::: Data to process

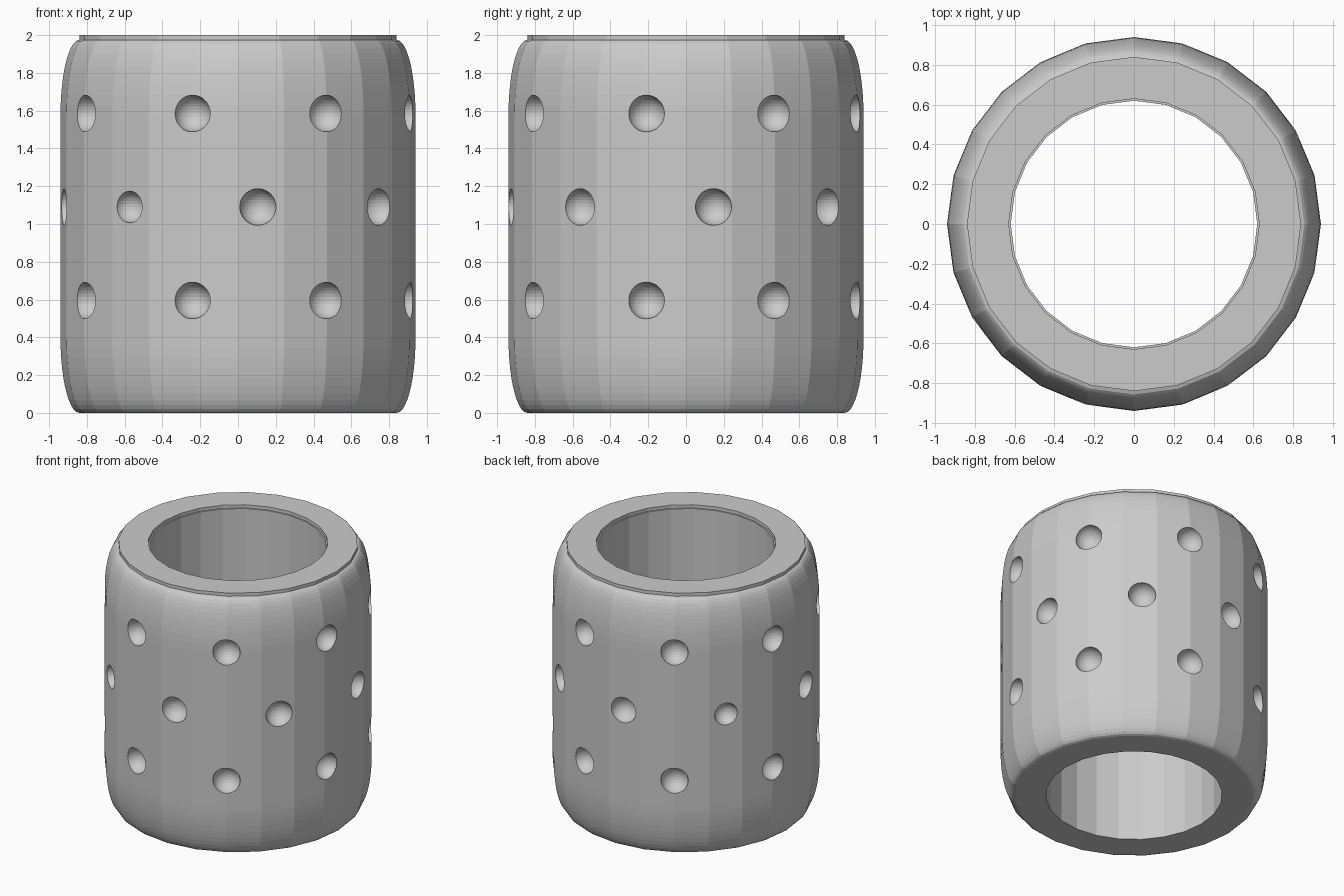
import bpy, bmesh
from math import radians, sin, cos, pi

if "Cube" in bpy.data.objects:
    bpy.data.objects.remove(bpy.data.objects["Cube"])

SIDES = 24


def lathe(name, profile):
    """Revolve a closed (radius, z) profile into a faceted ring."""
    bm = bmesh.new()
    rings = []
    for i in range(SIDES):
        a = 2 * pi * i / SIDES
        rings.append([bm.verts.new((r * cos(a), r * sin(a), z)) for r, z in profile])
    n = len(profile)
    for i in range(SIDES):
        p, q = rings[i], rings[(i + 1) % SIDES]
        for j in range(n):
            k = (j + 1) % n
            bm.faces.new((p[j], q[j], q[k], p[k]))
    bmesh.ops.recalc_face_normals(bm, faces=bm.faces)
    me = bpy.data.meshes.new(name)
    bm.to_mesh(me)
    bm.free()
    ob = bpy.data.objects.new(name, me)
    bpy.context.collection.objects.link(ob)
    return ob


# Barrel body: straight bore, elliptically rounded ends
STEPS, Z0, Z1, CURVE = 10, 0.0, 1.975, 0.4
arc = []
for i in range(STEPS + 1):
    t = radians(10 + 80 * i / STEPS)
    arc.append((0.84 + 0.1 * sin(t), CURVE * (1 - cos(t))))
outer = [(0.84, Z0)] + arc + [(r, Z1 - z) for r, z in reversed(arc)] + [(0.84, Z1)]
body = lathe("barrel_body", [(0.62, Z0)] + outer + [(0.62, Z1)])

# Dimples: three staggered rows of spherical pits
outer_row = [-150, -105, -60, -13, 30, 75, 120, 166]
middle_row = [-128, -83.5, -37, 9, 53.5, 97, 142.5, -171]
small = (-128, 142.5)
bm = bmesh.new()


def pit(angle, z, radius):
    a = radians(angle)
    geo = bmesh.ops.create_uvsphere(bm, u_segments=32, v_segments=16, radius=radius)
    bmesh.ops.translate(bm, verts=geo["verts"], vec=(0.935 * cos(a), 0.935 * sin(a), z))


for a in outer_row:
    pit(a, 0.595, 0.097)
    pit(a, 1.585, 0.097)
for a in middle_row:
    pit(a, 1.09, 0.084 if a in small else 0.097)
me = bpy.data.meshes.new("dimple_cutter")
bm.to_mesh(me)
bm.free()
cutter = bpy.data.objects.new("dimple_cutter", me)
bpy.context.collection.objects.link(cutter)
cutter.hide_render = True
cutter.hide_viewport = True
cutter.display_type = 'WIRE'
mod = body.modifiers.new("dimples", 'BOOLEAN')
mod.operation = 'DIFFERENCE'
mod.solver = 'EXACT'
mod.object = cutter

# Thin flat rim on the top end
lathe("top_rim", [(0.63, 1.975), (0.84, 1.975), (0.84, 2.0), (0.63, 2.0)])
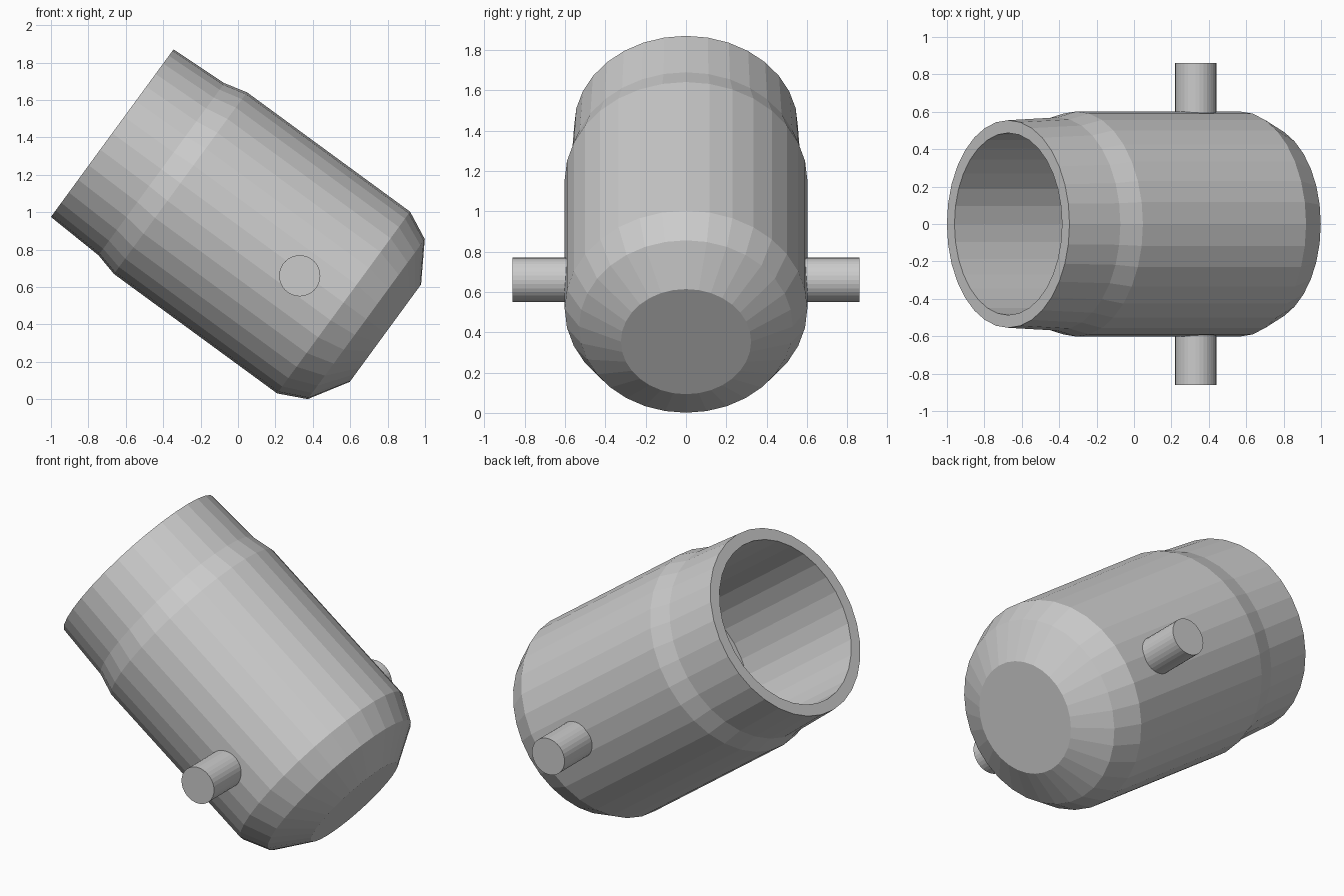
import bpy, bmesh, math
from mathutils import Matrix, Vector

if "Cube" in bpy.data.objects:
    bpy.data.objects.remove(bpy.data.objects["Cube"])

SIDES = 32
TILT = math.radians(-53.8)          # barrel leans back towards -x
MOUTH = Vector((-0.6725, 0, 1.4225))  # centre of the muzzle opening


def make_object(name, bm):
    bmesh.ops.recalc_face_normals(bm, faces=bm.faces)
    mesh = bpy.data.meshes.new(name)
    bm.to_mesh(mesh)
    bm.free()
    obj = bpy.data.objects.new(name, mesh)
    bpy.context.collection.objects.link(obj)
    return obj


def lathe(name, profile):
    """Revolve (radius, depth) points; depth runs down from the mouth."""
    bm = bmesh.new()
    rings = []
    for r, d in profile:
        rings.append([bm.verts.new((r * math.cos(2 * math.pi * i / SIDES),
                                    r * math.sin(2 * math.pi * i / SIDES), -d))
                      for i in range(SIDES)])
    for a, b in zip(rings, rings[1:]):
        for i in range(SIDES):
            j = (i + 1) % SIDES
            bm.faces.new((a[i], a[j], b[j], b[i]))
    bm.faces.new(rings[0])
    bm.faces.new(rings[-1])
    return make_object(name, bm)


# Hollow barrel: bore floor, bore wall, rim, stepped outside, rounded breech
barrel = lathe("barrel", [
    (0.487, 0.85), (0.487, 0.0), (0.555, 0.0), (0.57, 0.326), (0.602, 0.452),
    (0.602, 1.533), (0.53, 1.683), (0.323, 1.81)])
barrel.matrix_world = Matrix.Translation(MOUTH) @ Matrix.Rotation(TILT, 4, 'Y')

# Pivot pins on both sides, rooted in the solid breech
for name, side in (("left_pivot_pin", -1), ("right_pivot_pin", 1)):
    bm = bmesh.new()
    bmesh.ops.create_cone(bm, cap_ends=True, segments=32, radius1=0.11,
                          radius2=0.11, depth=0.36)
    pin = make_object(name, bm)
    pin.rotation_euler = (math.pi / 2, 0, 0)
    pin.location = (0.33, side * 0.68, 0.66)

::::::

* What to do
From the "(radius, depth) points;" line to the close of the listing, restate each line word for word.

* The answer
    """Revolve (radius, depth) points; depth runs down from the mouth."""
    bm = bmesh.new()
    rings = []
    for r, d in profile:
        rings.append([bm.verts.new((r * math.cos(2 * math.pi * i / SIDES),
                                    r * math.sin(2 * math.pi * i / SIDES), -d))
                      for i in range(SIDES)])
    for a, b in zip(rings, rings[1:]):
        for i in range(SIDES):
            j = (i + 1) % SIDES
            bm.faces.new((a[i], a[j], b[j], b[i]))
    bm.faces.new(rings[0])
    bm.faces.new(rings[-1])
    return make_object(name, bm)


# Hollow barrel: bore floor, bore wall, rim, stepped outside, rounded breech
barrel = lathe("barrel", [
    (0.487, 0.85), (0.487, 0.0), (0.555, 0.0), (0.57, 0.326), (0.602, 0.452),
    (0.602, 1.533), (0.53, 1.683), (0.323, 1.81)])
barrel.matrix_world = Matrix.Translation(MOUTH) @ Matrix.Rotation(TILT, 4, 'Y')

# Pivot pins on both sides, rooted in the solid breech
for name, side in (("left_pivot_pin", -1), ("right_pivot_pin", 1)):
    bm = bmesh.new()
    bmesh.ops.create_cone(bm, cap_ends=True, segments=32, radius1=0.11,
                          radius2=0.11, depth=0.36)
    pin = make_object(name, bm)
    pin.rotation_euler = (math.pi / 2, 0, 0)
    pin.location = (0.33, side * 0.68, 0.66)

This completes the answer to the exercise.